The relationship between mental illness, psychological abuse, and posttraumatic stress disorder. Bloodroot as an alternative treatment to oral cancer in canines. The relationship between social isolation and drug craving. These are just a few of the topics students are researching through Knox College's McNair Scholars Program.
The McNair Program aims to increase the number of underrepresented students who successfully attain Ph.D. degrees by providing tailored services and resources that will help eligible students overcome the barriers that they face when matriculating into doctoral programs.
Since the McNair Program began at Knox with the 1992-93 academic year, 233 scholars have completed the program, with more than half going on to earn graduate degrees. The program is funded by the U.S. Department of Education and is a part of the Federal TRIO Program.
Each year, the McNair Program selects 10 sophomores who work with faculty mentors through their senior year to develop academic and research projects.
Natalie Haddad '19 has been working on bloodroot as a potential alternative treatment to oral cancer in canines. Her long-term goals include either a Ph.D. or DVM to practice veterinary medicine, and she says that her research will provide crucial hands-on clinical work and laboratory experience. "This research is basically allowing me to see what it'd be like to go into this field before I'm even done with undergrad, which is not something many people get to do."
For Malik Hamilton '19, who is researching the formation of liquid crystals at room temperature, facing adversity has been his most memorable experience at Knox so far. "Dissolving a specific salt can take up to a week. That delays the amount of hands-on time with the project. My mentor has come up with an alternate way to get around that problem. I followed through with the plan and it seemed to have worked while producing high yields. Being able to overcome a problem with success has been a great feeling."
The support of Knox faculty was also echoed by Justin Bell '19, who noted that "if one professor doesn't know a solution, communication within the department will result in someone who can help you. Also, everyone on the McNair staff is helpful with any problems that will inevitably arise when you're doing research." Bell says that his research on the psychology of addiction has given him "all the basic skills I'll need to continue researching in life."

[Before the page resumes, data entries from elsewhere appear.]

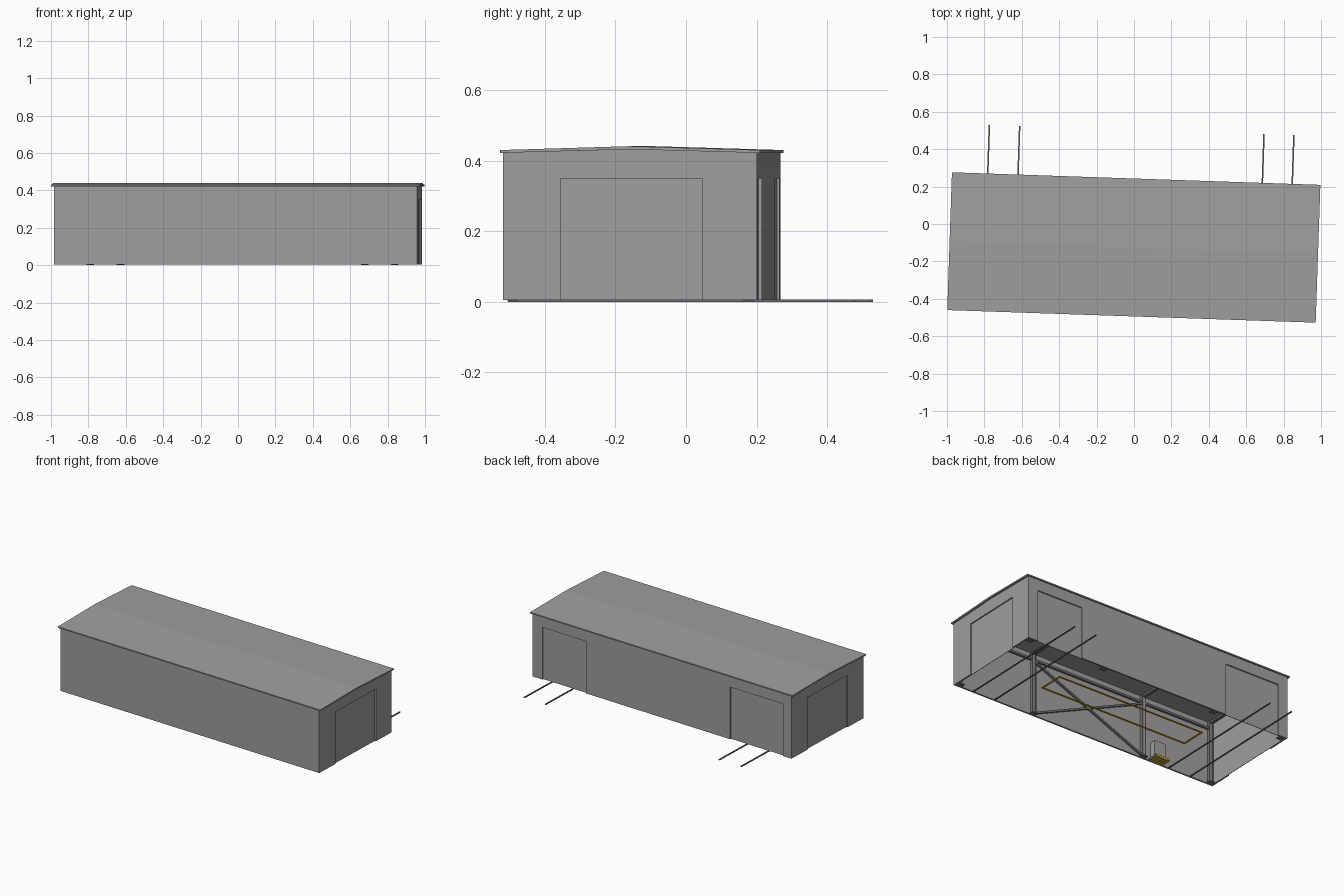
import bpy, bmesh, math
from mathutils import Matrix, Vector

if "Cube" in bpy.data.objects:
    bpy.data.objects.remove(bpy.data.objects["Cube"])

# The whole building is turned slightly on its site
SITE = Matrix.Translation((-0.001, -0.1255, 0)) @ Matrix.Rotation(math.radians(-1.95), 4, 'Z')

def material(name, rgb):
    m = bpy.data.materials.new(name)
    m.diffuse_color = (*rgb, 1)
    m.use_nodes = True
    m.node_tree.nodes["Principled BSDF"].inputs["Base Color"].default_value = m.diffuse_color
    return m

GREY = material("cladding_grey", (0.355, 0.343, 0.348))
STEEL = material("steel_grey", (0.17, 0.17, 0.175))
YELLOW = material("marking_yellow", (0.80, 0.45, 0.01))

def add(name, bm, mat):
    bmesh.ops.recalc_face_normals(bm, faces=bm.faces)
    me = bpy.data.meshes.new(name)
    bm.to_mesh(me)
    bm.free()
    me.materials.append(mat)
    ob = bpy.data.objects.new(name, me)
    ob.matrix_world = SITE
    bpy.context.collection.objects.link(ob)
    return ob

def box(name, lo, hi, mat):
    lo, hi = Vector(lo), Vector(hi)
    bm = bmesh.new()
    bmesh.ops.create_cube(bm, size=1, matrix=Matrix.Translation((lo + hi) / 2)
                          @ Matrix.Diagonal((*(hi - lo), 1)))
    return add(name, bm, mat)

def beam(name, a, b, w, mat):
    a, b = Vector(a), Vector(b)
    rot = (b - a).to_track_quat('Z', 'Y').to_matrix().to_4x4()
    bm = bmesh.new()
    bmesh.ops.create_cube(bm, size=1, matrix=Matrix.Translation((a + b) / 2) @ rot
                          @ Matrix.Diagonal((w, w, (b - a).length, 1)))
    return add(name, bm, mat)

def extrude_profile(name, pts, half, mat):
    bm = bmesh.new()
    f = bm.faces.new([bm.verts.new((-half, y, z)) for y, z in pts])
    r = bmesh.ops.extrude_face_region(bm, geom=[f])
    vs = [g for g in r['geom'] if isinstance(g, bmesh.types.BMVert)]
    bmesh.ops.translate(bm, verts=vs, vec=(2 * half, 0, 0))
    return add(name, bm, mat)

def cut(ob, cutter):
    cutter.hide_render = True
    cutter.hide_viewport = True
    mod = ob.modifiers.new("cut", 'BOOLEAN')
    mod.operation = 'DIFFERENCE'
    mod.solver = 'EXACT'
    mod.object = cutter

# Hollow walls, open underneath, with gabled ends
L, W, T = 0.972, 0.360, 0.011
walls = extrude_profile("walls", [(-W, .005), (W, .005), (W, .424), (0, .434), (-W, .424)], L, GREY)
w = W - T
inner = extrude_profile("interior_cutter", [(-w, -.1), (w, -.1), (w, .6), (-w, .6)], L - T, GREY)
cut(walls, inner)

# Recessed doors: one in each end, two at the back
D, TOP = 0.008, 0.35
doors = [((L - D, -.197, -.05), (L + .1, .205, TOP)),
         ((-L - .1, -.2, -.05), (-L + D, .2, TOP)),
         ((-.907, W - D, -.05), (-.512, W + .1, TOP)),
         ((.57, W - D, -.05), (.90, W + .1, TOP))]
for lo, hi in doors:
    cut(walls, box("door_cutter", lo, hi, GREY))

# Shallow pitched roof slab
R = 0.3685
extrude_profile("roof", [(-R, .422), (0, .432), (R, .422), (R, .430), (0, .441), (-R, .430)], 0.9855, GREY)

# Rail tracks running out of the back doors
for u in (-.794, -.632, .675, .835):
    box("rail", (u - .004, -.350, 0), (u + .004, .629, .006), STEEL)

# Columns with flanges, rafters, beam and cross bracing inside
V = -w + .010
for u in (-.94, -.435, .39, .94):
    box("column", (u - .006, V - .01, .005), (u + .006, V + .010, .42), GREY)
    for s in (-1, 1):
        box("column_flange", (u + s * .010 - .004, V - .01, .005),
            (u + s * .010 + .004, V + .012, .42), STEEL)
    box("rafter", (u - .010, -w, .408), (u + .010, w, .421), STEEL)
    for s in (-1, 1):
        box("column_foot", (u - .02, s * (w - .015) - .015, .004),
            (u + .02, s * (w - .015) + .015, .01), STEEL)
beam("top_beam", (-.95, V, .375), (.95, V, .375), .014, STEEL)
for z0, z1 in ((.01, .37), (.37, .01)):
    beam("cross_brace", (-.435, V, z0), (.39, V, z1), .012, STEEL)

# Yellow floor marking outline
x0, x1, y0, y1, t = -.535, .545, -.067, .110, .013
for lo, hi in (((x0, y0), (x1, y0 + t)), ((x0, y1 - t), (x1, y1)),
               ((x0, y0), (x0 + t, y1)), ((x1 - t, y0), (x1, y1))):
    box("floor_marking", (*lo, .003), (*hi, .006), YELLOW)

# Small cabinet with striped base
box("cabinet", (-.58, -w, .02), (-.50, -.31, .13), GREY)
for i in range(4):
    u = -.59 + i * .026
    box("cabinet_base", (u, -w, .005), (u + .017, -.28, .02), YELLOW)
    box("cabinet_base_gap", (u + .017, -w, .005), (u + .026, -.28, .02), STEEL)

Junior Suzy Vargas studied mutations and their impact on immature egg cells, and credits the McNair program with taking her past her "comfort zone." Her faculty advisor, Judy Thorn, played a critical role in the skills she gained in the lab. "I wouldn't have been able to go through with this research without [Judy's] time and dedication."
Knox is one of just 140 colleges and universities in the McNair Program and one of the first small liberal arts colleges in the nation selected for the initiative. The College was recently notified of the program's reauthorization for another five years.